Guest room at Provo Marriott Hotel & Conference CenterGreat meeting hotels include Provo Marriott Hotel & Conference Center, with 330 guest rooms and 28,000 sq. ft., and Sundance Mountain Resort, founded by actor Robert Redford, which has 95 guest rooms, 10 mountain homes and 12,000 sq. ft. of meeting space. Among the unique offsite venues is Wadley Historic Farm, where attendees can wander 20 acres of gardens and vineyards, and meet in The Barn or the Old Railroad Building.
Tulip Festival at Thanksgiving Point, LehiPlenty to do: At Thanksgiving Point, in the town of Lehi, your attendees can roam through 55 acres of gardens and the Museum of Ancient Life, and enjoy Mammoth Screen 3D Theater, Harvest Restaurant, the Emporium and an 18-hole golf course.

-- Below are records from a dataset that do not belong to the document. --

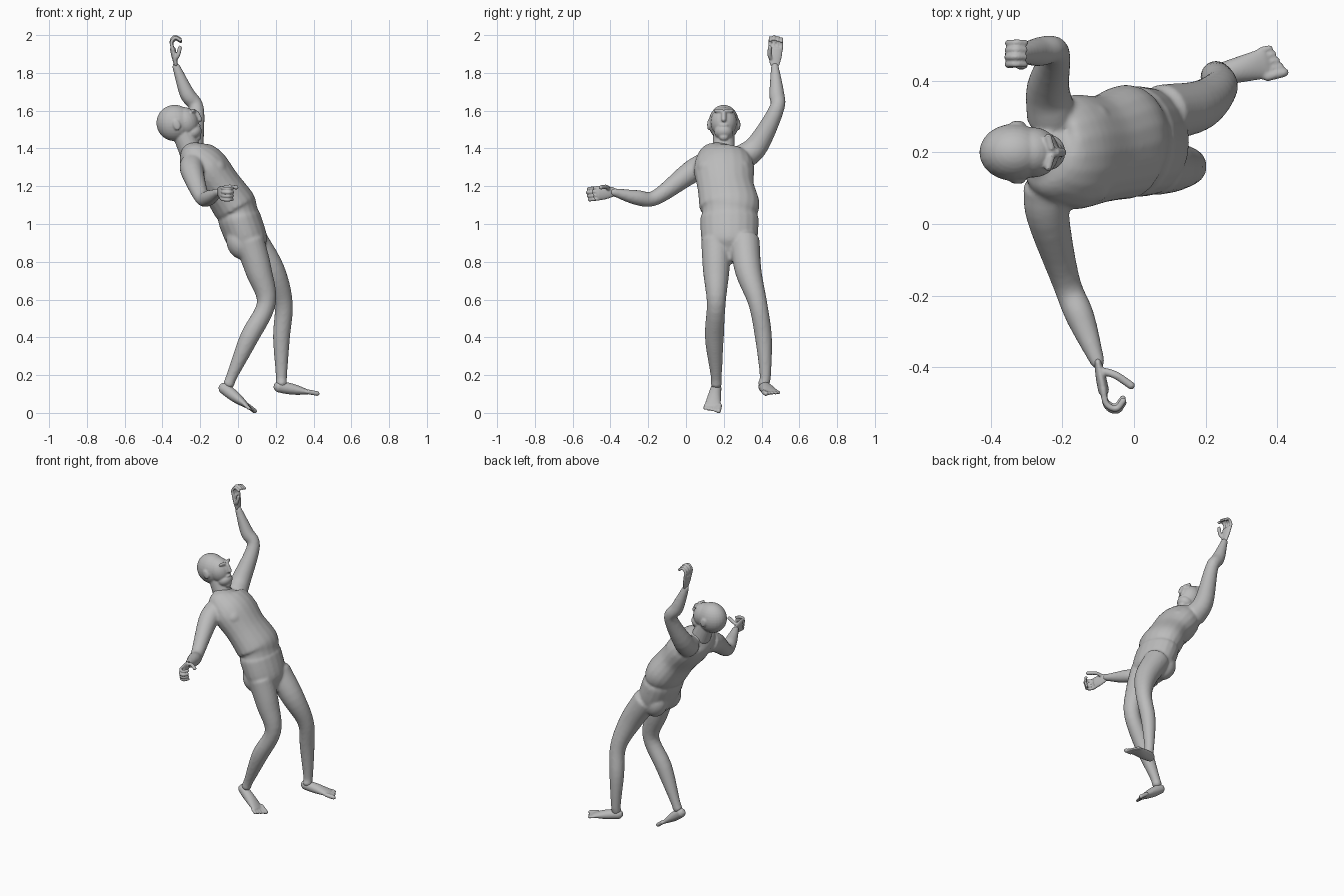
import bpy, bmesh, math
from mathutils import Vector, Matrix

cube = bpy.data.objects.get("Cube")
if cube:
    bpy.data.objects.remove(cube, do_unlink=True)

grey = bpy.data.materials.new("plain_grey")
grey.use_nodes = True
tone = (0.5, 0.5, 0.5, 1)
grey.diffuse_color = tone
grey.node_tree.nodes["Principled BSDF"].inputs["Base Color"].default_value = tone

SIDES, STEPS = 20, 5
X, Y, Z = Matrix.Identity(3)


def spline(stations):
    """Smooth resampling of (x, y, z, side radius, depth radius) rows."""
    rows = [Vector(station) for station in stations]
    rows = [rows[0] * 2 - rows[1]] + rows + [rows[-1] * 2 - rows[-2]]
    result = []
    for before, start, end, after in zip(rows, rows[1:], rows[2:], rows[3:]):
        leave, arrive = (end - before) / 2, (after - start) / 2
        for step in range(STEPS):
            t = step / STEPS
            ease = t * t * (3 - 2 * t)
            result.append(start.lerp(end, ease) + leave * t * (1 - t) ** 2
                          - arrive * t * t * (1 - t))
    return result + [rows[-2]]


def loft(bm, stations, side):
    """Closed tube of elliptical rings with rounded ends."""
    rows = spline(stations)
    centres = [Vector(row[:3]) for row in rows]
    last = len(rows) - 1
    rings = []

    def add_ring(centre, tangent, width, depth):
        across = (side - tangent * side.dot(tangent)).normalized()
        outward = tangent.cross(across)
        angles = [math.tau * i / SIDES for i in range(SIDES)]
        rings.append([bm.verts.new(centre + across * width * math.cos(angle)
                                   + outward * depth * math.sin(angle))
                      for angle in angles])

    for i, row in enumerate(rows):
        tangent = (centres[min(i + 1, last)] - centres[max(i - 1, 0)]).normalized()
        width, depth = row[3], row[4]
        bulge = tangent * min(width, depth) * 0.7
        if i == 0:
            add_ring(centres[i] - bulge, tangent, width / 2, depth / 2)
        add_ring(centres[i], tangent, width, depth)
        if i == last:
            add_ring(centres[i] + bulge, tangent, width / 2, depth / 2)
    for lower, upper in zip(rings, rings[1:]):
        for i in range(SIDES):
            j = (i + 1) % SIDES
            bm.faces.new((lower[i], lower[j], upper[j], upper[i]))
    bm.faces.new(rings[0][::-1])
    bm.faces.new(rings[-1])


def limb(bm, *stations, side=Y, flat=1):
    """Tube through (x, y, z, radius) stations, flattened front to back."""
    loft(bm, [(*station, station[-1] * flat) for station in stations], side)


def rod(bm, radius, points, side=Y):
    limb(bm, *[(*point, radius) for point in points], side=side)


def blob(bm, centre, radii, tilt=0):
    place = (Matrix.Translation(centre) @ Matrix.Rotation(math.radians(tilt), 4, 'Y')
             @ Matrix.Diagonal((*radii, 1)))
    bmesh.ops.create_uvsphere(bm, u_segments=24, v_segments=16, radius=1, matrix=place)


def finish(name, bm, voxel, smoothing):
    """Fuse the overlapping shells into one soft skin."""
    bmesh.ops.recalc_face_normals(bm, faces=bm.faces)
    mesh = bpy.data.meshes.new(name)
    bm.to_mesh(mesh)
    bm.free()
    mesh.materials.append(grey)
    part = bpy.data.objects.new(name, mesh)
    bpy.context.collection.objects.link(part)
    fuse = part.modifiers.new("fuse", 'REMESH')
    fuse.mode, fuse.voxel_size, fuse.use_smooth_shade = 'VOXEL', voxel, True
    soften = part.modifiers.new("soften", 'SMOOTH')
    soften.factor, soften.iterations = 0.5, smoothing


# Torso, leaning back, with a crease at the waist
body = bmesh.new()
limb(body, (.09, .23, .83, .07), (.06, .23, .89, .14), (.01, .23, 1.02, .155),
     (0, .23, 1.06, .145), (-.02, .23, 1.1, .16), (-.09, .21, 1.2, .15),
     (-.17, .2, 1.3, .16), (-.23, .19, 1.36, .13), (-.26, .2, 1.4, .07), flat=.73)
for y in (.13, .27):
    blob(body, (-.11, y, 1.3), (.05, .07, .06), -35)      # chest
for y in (.16, .3):
    blob(body, (.01, y, .9), (.07, .07, .09), -20)        # buttocks

# Legs, hip to ankle
limb(body, (.06, .16, .91, .08), (.11, .16, .75, .07), (.15, .16, .58, .05),
     (.06, .15, .4, .05), (-.03, .16, .2, .03), (-.05, .16, .15, .03))
limb(body, (.08, .31, .91, .08), (.18, .33, .75, .07), (.24, .38, .58, .05),
     (.23, .41, .4, .045), (.23, .42, .2, .03), (.23, .41, .15, .03))

# Arms, shoulder to wrist: one stretched out, one raised
limb(body, (-.24, .1, 1.31, .07), (-.24, .02, 1.27, .06), (-.19, -.16, 1.14, .04),
     (-.15, -.26, 1.14, .04), (-.1, -.39, 1.17, .02), side=X)
limb(body, (-.23, .3, 1.35, .07), (-.24, .38, 1.42, .06), (-.22, .48, 1.61, .04),
     (-.27, .48, 1.69, .04), (-.33, .47, 1.84, .02))
finish("body", body, .008, 5)

# Head, tipped back on the neck
head = bmesh.new()
limb(head, (-.25, .2, 1.38, .06), (-.3, .2, 1.5, .055))
blob(head, (-.335, .2, 1.535), (.097, .08, .096))
blob(head, (-.28, .2, 1.54), (.07, .07, .08), -20)
blob(head, (-.24, .2, 1.485), (.05, .05, .04), -25)       # jaw
blob(head, (-.215, .2, 1.46), (.02, .025, .02))           # chin
rod(head, .013, [(-.22, .2, 1.59), (-.2, .2, 1.55)])      # nose
for z in (1.522, 1.508):
    blob(head, (-.21, .2, z), (.013, .024, .007))         # lips
for s in (-1, 1):
    rod(head, .01, [(-.23, .2 + s * .01, 1.6), (-.24, .2 + s * .045, 1.6)], Z)  # brow
    blob(head, (-.325, .2 + s * .08, 1.525), (.02, .008, .03), -20)             # ear
finish("head", head, .005, 4)


# Hands: palm, four curled fingers and a thumb
def hand(name, wrist, along, thumb_side, thumb_reach):
    bm = bmesh.new()
    along = Vector(along).normalized()
    facing = (X - along * X.dot(along)).normalized()

    def at(reach, forward, sideways):
        return Vector(wrist) + along * reach + facing * forward + thumb_side * sideways

    limb(bm, (*at(-.01, 0, 0), .025), (*at(.04, 0, 0), .036), (*at(.08, 0, 0), .038),
         side=thumb_side, flat=.4)
    for i in range(4):
        spread = .03 - i * .02
        short = abs(i - 1) * .006
        rod(bm, .009, [at(.07, 0, spread), at(.12 - short, 0, spread),
                       at(.14 - short, .025, spread), at(.12 - short, .05, spread)],
            thumb_side)
    rod(bm, .011, [at(.02, 0, .015), at(.04, thumb_reach / 2, .03),
                   at(.08, thumb_reach, .03)], thumb_side)
    finish(name, bm, .004, 3)


hand("stretched_hand", (-.1, -.39, 1.17), (.2, -1, -.1), Z, .08)
hand("raised_hand", (-.33, .47, 1.85), (-.2, .05, 1), -Y, .04)


# Feet: a wedge from heel to ball, then five toes
def foot(name, heel, ball, inner):
    bm = bmesh.new()
    heel, ball = Vector(heel), Vector(ball)
    ahead = (ball - heel).normalized()
    across = Z.cross(ahead).normalized() * inner
    stations = []
    for i in range(5):
        t = i / 4
        arch = math.sin(math.pi * t) * .008
        stations.append((*heel.lerp(ball, t), .028 + t * .016, .03 - t * .018 + arch))
    loft(bm, stations, Y)
    for i in range(5):
        root = ball + across * (2 - i) * .019 - ahead * .01
        rod(bm, .009 if i else .013, [root, root + ahead * (.055 - i * .006)])
    finish(name, bm, .005, 4)


foot("lowered_foot", (-.08, .16, .135), (.05, .14, .035), 1)
foot("level_foot", (.21, .41, .14), (.37, .45, .11), -1)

Museum of Ancient Life, LehiSundance Mountain Resort is a four-season recreational center that has just added a new Ziptour. Along the lower Provo River, you’ll find some of the best fly-fishing in the state. Bridal Veil Falls is a cascade of water thundering down 600-foot cliffs (and a great place for a group picnic). Brigham Young University offers a variety of interesting museums and sporting events. “Provo is a postcard city set at the base of a scenic mountain range with countless outdoor opportunities, a booming downtown and a vibrant music scene. Over 50 locally owned restaurants and bars, along with a collection of unique shops and entertainment venues, fill historic buildings surrounding our new, LEED certified convention center. And meeting planners are telling us that Utah Valley is the perfect combination of mountain modern and historic charm.” –Lee Adamson, director of sales for Utah Valley Convention & Visitors Bureau